**WHAT TO DO:** Once the pictures are removed, output the remaining entries exactly as given.
(DATA SECTION Opens)
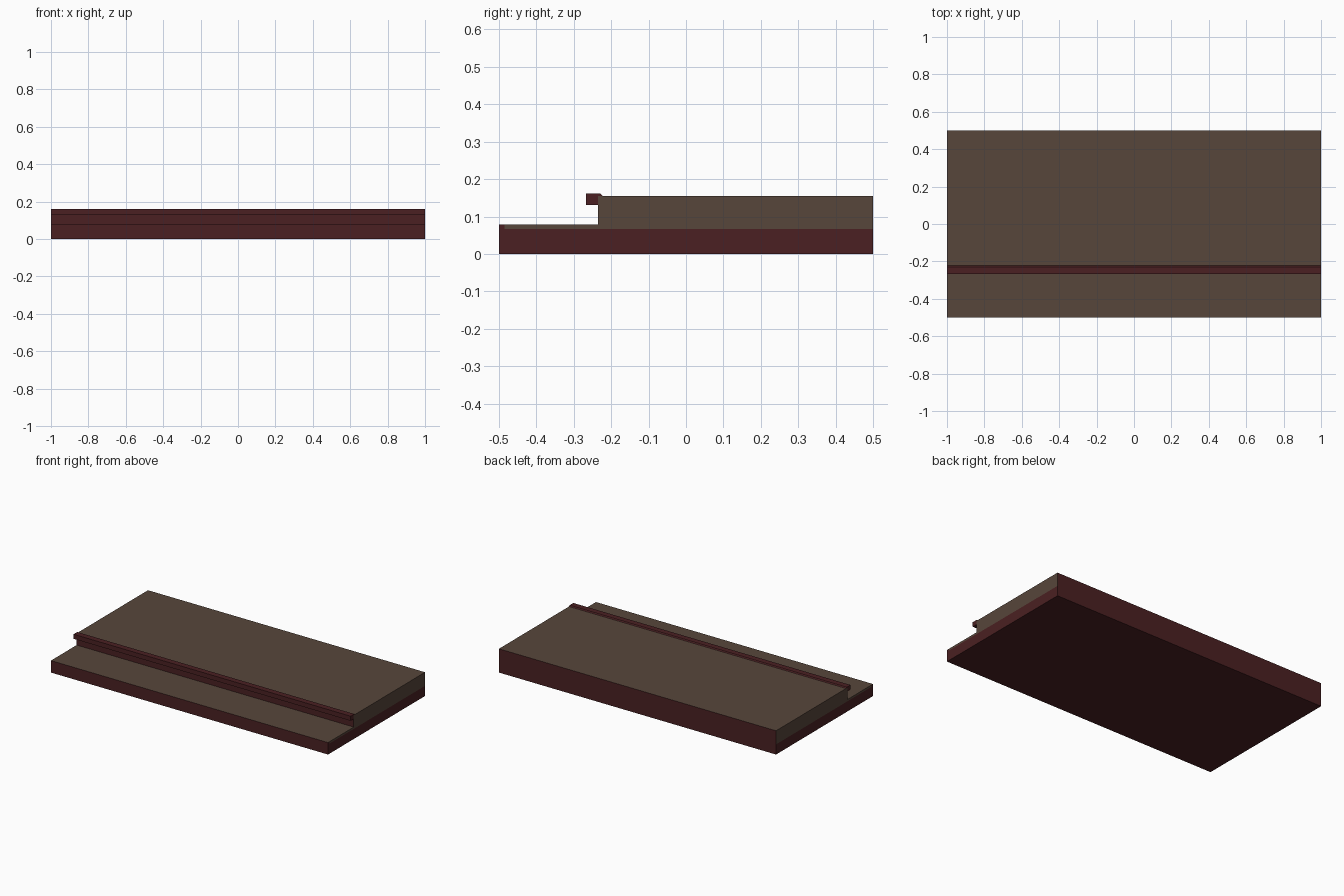
import bpy, bmesh
from mathutils import Vector

if "Cube" in bpy.data.objects:
    bpy.data.objects.remove(bpy.data.objects["Cube"])


def material(name, rgb):
    m = bpy.data.materials.new(name)
    m.diffuse_color = (*rgb, 1)
    m.use_nodes = True
    m.node_tree.nodes["Principled BSDF"].inputs["Base Color"].default_value = m.diffuse_color
    return m


maroon = material("dark maroon", (0.069, 0.0144, 0.016))
brown = material("dull brown", (0.095, 0.061, 0.043))


def extrude_profile(name, points, rule, skip=()):
    """Sweep a y-z outline along x; rule(normal) gives the material index,
    skip lists outline edges that are hidden inside other parts."""
    bm = bmesh.new()
    left = [bm.verts.new((-1, y, z)) for y, z in points]
    right = [bm.verts.new((1, y, z)) for y, z in points]
    n = len(points)
    bm.faces.new(left[::-1])
    bm.faces.new(right)
    for i in range(n):
        if i not in skip:
            j = (i + 1) % n
            bm.faces.new((left[i], left[j], right[j], right[i]))
    bm.normal_update()
    for f in bm.faces:
        f.material_index = rule(f.normal)
    mesh = bpy.data.meshes.new(name)
    bm.to_mesh(mesh)
    bm.free()
    mesh.materials.append(maroon)
    mesh.materials.append(brown)
    ob = bpy.data.objects.new(name, mesh)
    bpy.context.collection.objects.link(ob)
    return ob


def box(y0, y1, z0, z1):
    # edges: 0 bottom, 1 back, 2 top, 3 front
    return [(y0, z0), (y1, z0), (y1, z1), (y0, z1)]


def all_maroon(n):
    return 0


def brown_top(n):
    return 1 if n.z > 0.5 else 0


def brown_top_and_ends(n):
    return 1 if n.z > 0.5 or abs(n.x) > 0.5 else 0


# Plinth under both steps
extrude_profile("base", box(-0.5, 0.5, 0, 0.066), all_maroon, skip=(2,))
# Front edge of the lower step
extrude_profile("front_lip", box(-0.5, -0.485, 0.066, 0.078), brown_top, skip=(0, 1))
# Lower tread
extrude_profile("lower_tread", box(-0.485, -0.235, 0.066, 0.078), brown_top_and_ends, skip=(0, 1, 3))
# Raised rear step: maroon riser and back, brown top and ends
extrude_profile("upper_step", box(-0.235, 0.5, 0.066, 0.155), brown_top_and_ends, skip=(0,))
# Nosing strip along the upper step's front edge, with a thin flange on top
extrude_profile("nosing", [(-0.267, 0.131), (-0.229, 0.131), (-0.229, 0.155),
                           (-0.222, 0.155), (-0.229, 0.161), (-0.267, 0.161)], all_maroon)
(DATA SECTION Closes)
**EXERCISE SOLUTION:**
import bpy, bmesh
from mathutils import Vector

if "Cube" in bpy.data.objects:
    bpy.data.objects.remove(bpy.data.objects["Cube"])


def material(name, rgb):
    m = bpy.data.materials.new(name)
    m.diffuse_color = (*rgb, 1)
    m.use_nodes = True
    m.node_tree.nodes["Principled BSDF"].inputs["Base Color"].default_value = m.diffuse_color
    return m


maroon = material("dark maroon", (0.069, 0.0144, 0.016))
brown = material("dull brown", (0.095, 0.061, 0.043))


def extrude_profile(name, points, rule, skip=()):
    """Sweep a y-z outline along x; rule(normal) gives the material index,
    skip lists outline edges that are hidden inside other parts."""
    bm = bmesh.new()
    left = [bm.verts.new((-1, y, z)) for y, z in points]
    right = [bm.verts.new((1, y, z)) for y, z in points]
    n = len(points)
    bm.faces.new(left[::-1])
    bm.faces.new(right)
    for i in range(n):
        if i not in skip:
            j = (i + 1) % n
            bm.faces.new((left[i], left[j], right[j], right[i]))
    bm.normal_update()
    for f in bm.faces:
        f.material_index = rule(f.normal)
    mesh = bpy.data.meshes.new(name)
    bm.to_mesh(mesh)
    bm.free()
    mesh.materials.append(maroon)
    mesh.materials.append(brown)
    ob = bpy.data.objects.new(name, mesh)
    bpy.context.collection.objects.link(ob)
    return ob


def box(y0, y1, z0, z1):
    # edges: 0 bottom, 1 back, 2 top, 3 front
    return [(y0, z0), (y1, z0), (y1, z1), (y0, z1)]


def all_maroon(n):
    return 0


def brown_top(n):
    return 1 if n.z > 0.5 else 0


def brown_top_and_ends(n):
    return 1 if n.z > 0.5 or abs(n.x) > 0.5 else 0


# Plinth under both steps
extrude_profile("base", box(-0.5, 0.5, 0, 0.066), all_maroon, skip=(2,))
# Front edge of the lower step
extrude_profile("front_lip", box(-0.5, -0.485, 0.066, 0.078), brown_top, skip=(0, 1))
# Lower tread
extrude_profile("lower_tread", box(-0.485, -0.235, 0.066, 0.078), brown_top_and_ends, skip=(0, 1, 3))
# Raised rear step: maroon riser and back, brown top and ends
extrude_profile("upper_step", box(-0.235, 0.5, 0.066, 0.155), brown_top_and_ends, skip=(0,))
# Nosing strip along the upper step's front edge, with a thin flange on top
extrude_profile("nosing", [(-0.267, 0.131), (-0.229, 0.131), (-0.229, 0.155),
                           (-0.222, 0.155), (-0.229, 0.161), (-0.267, 0.161)], all_maroon)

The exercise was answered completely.